__EXERCISE PROMPT__
Reproduce exactly the lines from the start of the records through the line containing "bpy.context.view_layer.objects.active = ob", both included. Leave the pictures out.

^^^^^^^^^^^^^^^^

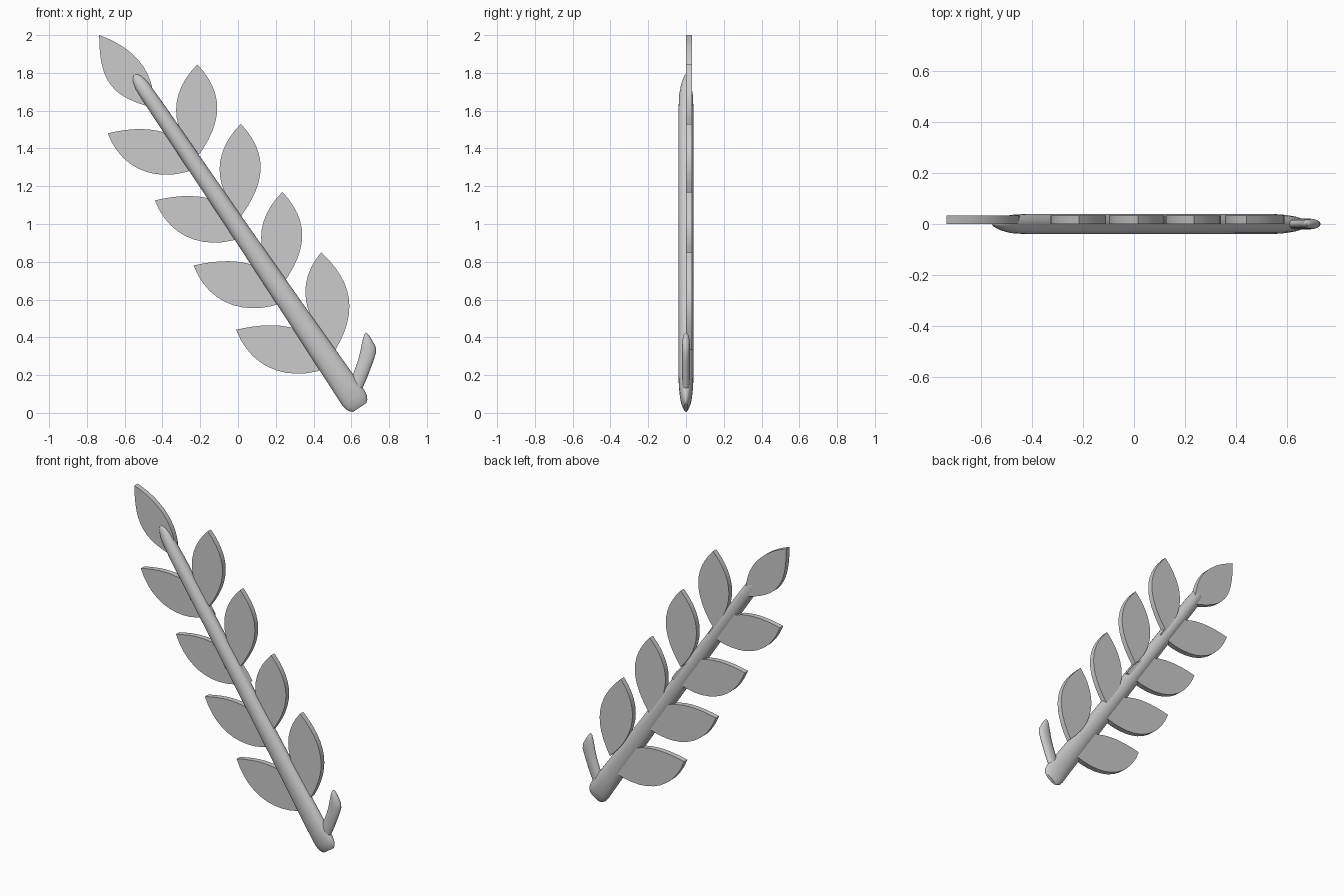
import bpy, bmesh, math
from mathutils import Vector

if "Cube" in bpy.data.objects:
    bpy.data.objects.remove(bpy.data.objects["Cube"])


def finish(bm, name, angle):
    bmesh.ops.recalc_face_normals(bm, faces=bm.faces)
    me = bpy.data.meshes.new(name)
    bm.to_mesh(me)
    bm.free()
    ob = bpy.data.objects.new(name, me)
    bpy.context.collection.objects.link(ob)
    bpy.ops.object.select_all(action='DESELECT')
    ob.select_set(True)
    bpy.context.view_layer.objects.active = ob
    bpy.ops.object.shade_smooth_by_angle(angle=math.radians(angle))
    return ob


def loft(name, sections, sides=20):
    """Elliptical tube; each section is (left xz, right xz, half depth in y)."""
    bm = bmesh.new()
    rings = []
    for l, r, d in sections:
        l, r = Vector(l), Vector(r)
        c, h = (l + r) / 2, (r - l) / 2
        ring = []
        for i in range(sides):
            a = 2 * math.pi * i / sides
            p = c + h * math.cos(a)
            ring.append(bm.verts.new((p.x, d * math.sin(a), p.y)))
        rings.append(ring)
    for a, b in zip(rings, rings[1:]):
        for i in range(sides):
            j = (i + 1) % sides
            bm.faces.new((a[i], a[j], b[j], b[i]))
    bm.faces.new(rings[0])
    bm.faces.new(rings[-1])
    return finish(bm, name, 50)


def bezier(p0, p1, p2, p3, n=12):
    p0, p1, p2, p3 = map(Vector, (p0, p1, p2, p3))
    return [p0 * (1 - t) ** 3 + p1 * 3 * t * (1 - t) ** 2
            + p2 * 3 * t * t * (1 - t) + p3 * t ** 3
            for t in (i / n for i in range(n + 1))]


def leaf(name, tip, shape, scale=1.0, shear=0.0):
    """Flat leaf plate; shape = (side a controls, side b controls, base)."""
    (a1, a2), (b1, b2), base = shape
    side_a = bezier((0, 0), a1, a2, base)
    side_b = bezier((0, 0), b1, b2, base)
    outline = side_a + side_b[-2:0:-1]
    bm = bmesh.new()
    face = bm.faces.new([bm.verts.new((tip[0] + scale * (p.x - shear * p.y), 0,
                                       tip[1] + scale * p.y)) for p in outline])
    ext = bmesh.ops.extrude_face_region(bm, geom=[face], use_keep_orig=True)
    bmesh.ops.translate(bm, vec=(0, 0.033, 0),
                        verts=[g for g in ext['geom'] if isinstance(g, bmesh.types.BMVert)])
    return finish(bm, name, 30)


# Stem: tapered, with rounded ends
start, end = Vector((0.645, 0.029)), Vector((-0.55, 1.792))
axis = (end - start).normalized()
perp = Vector((axis.y, -axis.x))
profile = [(0, .042, .010), (.012, .056, .017), (.03, .066, .024), (.06, .071, .031),
           (.12, .070, .037), (.2, .068, .040), (.6, .059, .040), (1.2, .049, .040),
           (1.9, .042, .040), (2.0, .040, .036), (2.06, .037, .027),
           (2.1, .027, .015), (2.12, .015, .008), (2.128, .004, .003)]
loft("stem", [(start + axis * s - perp * w, start + axis * s + perp * w, d)
              for s, w, d in profile])

# Small bent shoot near the foot of the stem
loft("side_shoot", [((.57, .10), (.65, .11), .02), ((.60, .18), (.685, .19), .021),
                    ((.633, .27), (.717, .275), .021), ((.645, .315), (.731, .32), .021),
                    ((.651, .345), (.729, .35), .021), ((.661, .39), (.707, .39), .018),
                    ((.668, .413), (.692, .413), .012), ((.676, .425), (.683, .423), .004)], 16)

# Upright leaves on the right side
right = (((.14, -.15), (.14, -.30)), ((-.15, -.15), (-.15, -.33)), (0, -.49))
for i, (tip, sc, sh) in enumerate([((-.215, 1.845), 1, 0), ((.015, 1.53), 1, 0),
                                   ((.235, 1.17), 1, 0), ((.44, .85), 1.05, .15)]):
    leaf(f"right_leaf_{i + 1}", tip, right, sc, sh)

# Sideways leaves on the left side
left = (((.17, .04), (.38, .05)), ((.08, -.21), (.29, -.275)), (.51, -.17))
for i, (tip, sc) in enumerate([((-.69, 1.48), 1), ((-.44, 1.125), 1.02),
                               ((-.235, .78), 1.03), ((-.01, .44), 1.06)]):
    leaf(f"left_leaf_{i + 1}", tip, left, sc)

# Leaf at the end of the stem
leaf("end_leaf", (-.735, 2.0),
     (((.17, -.06), (.30, -.18)), ((.0, -.25), (.07, -.33)), (.29, -.385)))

^^^^^^^^^^^^^^^^

__EXERCISE RESPONSE__
import bpy, bmesh, math
from mathutils import Vector

if "Cube" in bpy.data.objects:
    bpy.data.objects.remove(bpy.data.objects["Cube"])


def finish(bm, name, angle):
    bmesh.ops.recalc_face_normals(bm, faces=bm.faces)
    me = bpy.data.meshes.new(name)
    bm.to_mesh(me)
    bm.free()
    ob = bpy.data.objects.new(name, me)
    bpy.context.collection.objects.link(ob)
    bpy.ops.object.select_all(action='DESELECT')
    ob.select_set(True)
    bpy.context.view_layer.objects.active = ob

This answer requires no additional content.